**ABOUT THIS EXERCISE:** What you return must match the records word for word, except that pictures are dropped.

**DATA FOR ANALYSIS:**
↓

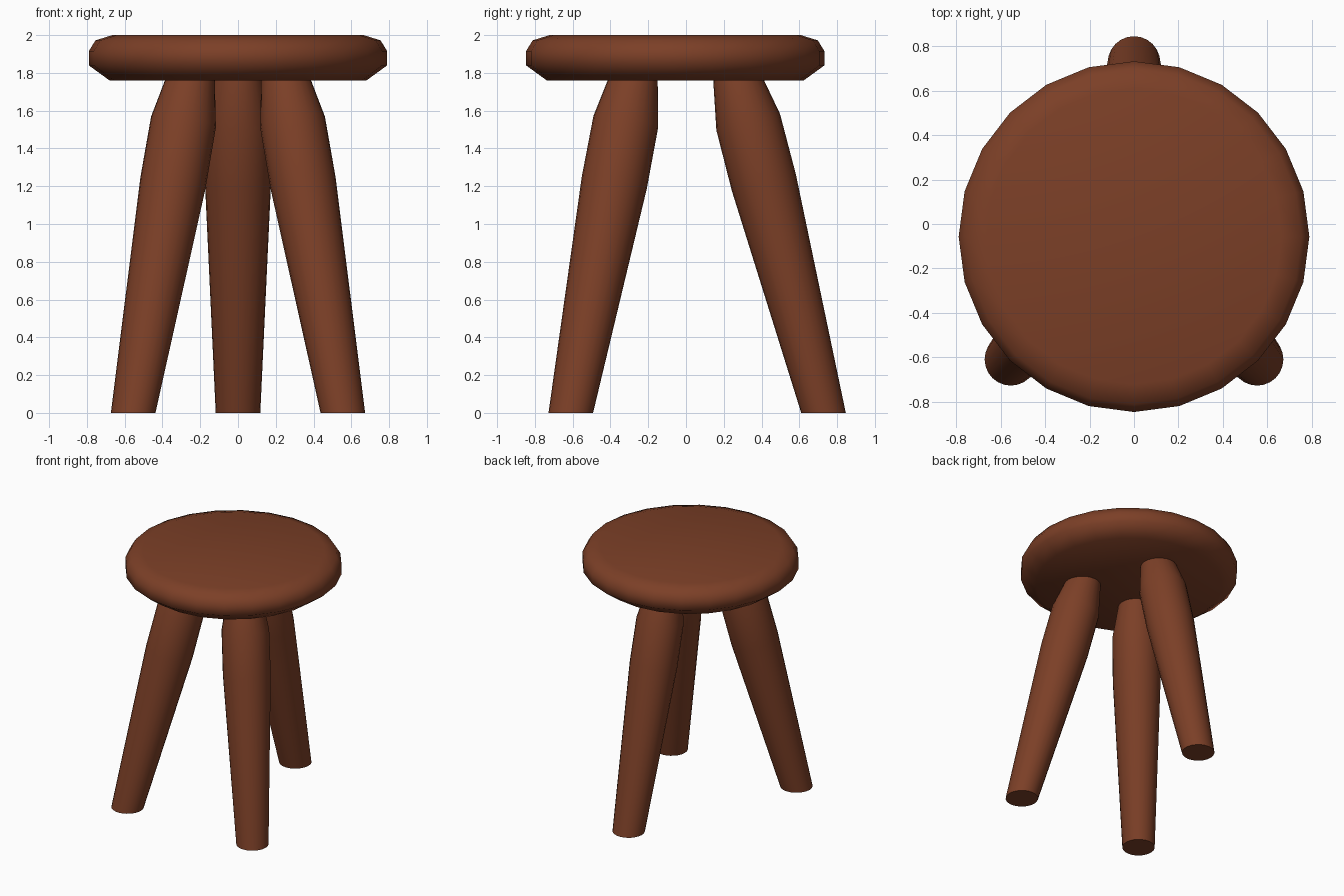
import bpy, bmesh
from math import sin, cos, tau, radians
from mathutils import Vector

if "Cube" in bpy.data.objects:
    bpy.data.objects.remove(bpy.data.objects["Cube"])

wood = bpy.data.materials.new("brown wood")
wood.diffuse_color = (0.2, 0.05, 0.02, 1)
wood.use_nodes = True
wood.node_tree.nodes["Principled BSDF"].inputs["Base Color"].default_value = wood.diffuse_color


def loft(name, rings):
    """Skin a list of vertex rings and cap both ends."""
    bm = bmesh.new()
    loops = [[bm.verts.new(p) for p in ring] for ring in rings]
    n = len(loops[0])
    for a, b in zip(loops, loops[1:]):
        for i in range(n):
            j = (i + 1) % n
            bm.faces.new((a[i], a[j], b[j], b[i]))
    bm.faces.new(loops[0][::-1])
    bm.faces.new(loops[-1])
    bmesh.ops.recalc_face_normals(bm, faces=bm.faces[:])
    me = bpy.data.meshes.new(name)
    bm.to_mesh(me)
    bm.free()
    me.materials.append(wood)
    ob = bpy.data.objects.new(name, me)
    bpy.context.collection.objects.link(ob)
    bpy.context.view_layer.objects.active = ob
    ob.select_set(True)
    bpy.ops.object.shade_smooth_by_angle(angle=radians(60))
    ob.select_set(False)


def ring(c, r, u, v, n=24):
    return [c + r * (cos(tau * i / n) * u + sin(tau * i / n) * v) for i in range(n)]


X, Y = Vector((1, 0, 0)), Vector((0, 1, 0))

# Round seat with chamfered underside and softened top edge
seat_profile = [(0.68, 1.76), (0.79, 1.84), (0.79, 1.915), (0.755, 1.972), (0.665, 2.0)]
loft("seat", [ring(Vector((0, -0.057, z)), r, X, Y) for r, z in seat_profile])


def leg(name, foot, slope):
    """Splayed turned leg: flat foot on the ground, other rings square to the axis."""
    base = Vector((foot[0], foot[1], 0))
    step = Vector((slope[0], slope[1], 1))
    axis = step.normalized()
    v = axis.cross(X).normalized()
    u = v.cross(axis)
    rings = [ring(base, 0.118, X, Y)]
    for z, r in [(1.22, 0.175), (1.54, 0.174), (1.8, 0.122), (1.86, 0.1)]:
        rings.append(ring(base + step * z, r, u, v))
    loft(name, rings)


# Three legs leaning inward
leg("back_leg", (0, 0.728), (0, -0.259))
leg("front_left_leg", (-0.555, -0.61), (0.173, 0.189))
leg("front_right_leg", (0.555, -0.61), (-0.173, 0.189))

↑

**WRITTEN ANSWER:**
import bpy, bmesh
from math import sin, cos, tau, radians
from mathutils import Vector

if "Cube" in bpy.data.objects:
    bpy.data.objects.remove(bpy.data.objects["Cube"])

wood = bpy.data.materials.new("brown wood")
wood.diffuse_color = (0.2, 0.05, 0.02, 1)
wood.use_nodes = True
wood.node_tree.nodes["Principled BSDF"].inputs["Base Color"].default_value = wood.diffuse_color


def loft(name, rings):
    """Skin a list of vertex rings and cap both ends."""
    bm = bmesh.new()
    loops = [[bm.verts.new(p) for p in ring] for ring in rings]
    n = len(loops[0])
    for a, b in zip(loops, loops[1:]):
        for i in range(n):
            j = (i + 1) % n
            bm.faces.new((a[i], a[j], b[j], b[i]))
    bm.faces.new(loops[0][::-1])
    bm.faces.new(loops[-1])
    bmesh.ops.recalc_face_normals(bm, faces=bm.faces[:])
    me = bpy.data.meshes.new(name)
    bm.to_mesh(me)
    bm.free()
    me.materials.append(wood)
    ob = bpy.data.objects.new(name, me)
    bpy.context.collection.objects.link(ob)
    bpy.context.view_layer.objects.active = ob
    ob.select_set(True)
    bpy.ops.object.shade_smooth_by_angle(angle=radians(60))
    ob.select_set(False)


def ring(c, r, u, v, n=24):
    return [c + r * (cos(tau * i / n) * u + sin(tau * i / n) * v) for i in range(n)]


X, Y = Vector((1, 0, 0)), Vector((0, 1, 0))

# Round seat with chamfered underside and softened top edge
seat_profile = [(0.68, 1.76), (0.79, 1.84), (0.79, 1.915), (0.755, 1.972), (0.665, 2.0)]
loft("seat", [ring(Vector((0, -0.057, z)), r, X, Y) for r, z in seat_profile])


def leg(name, foot, slope):
    """Splayed turned leg: flat foot on the ground, other rings square to the axis."""
    base = Vector((foot[0], foot[1], 0))
    step = Vector((slope[0], slope[1], 1))
    axis = step.normalized()
    v = axis.cross(X).normalized()
    u = v.cross(axis)
    rings = [ring(base, 0.118, X, Y)]
    for z, r in [(1.22, 0.175), (1.54, 0.174), (1.8, 0.122), (1.86, 0.1)]:
        rings.append(ring(base + step * z, r, u, v))
    loft(name, rings)


# Three legs leaning inward
leg("back_leg", (0, 0.728), (0, -0.259))
leg("front_left_leg", (-0.555, -0.61), (0.173, 0.189))
leg("front_right_leg", (0.555, -0.61), (-0.173, 0.189))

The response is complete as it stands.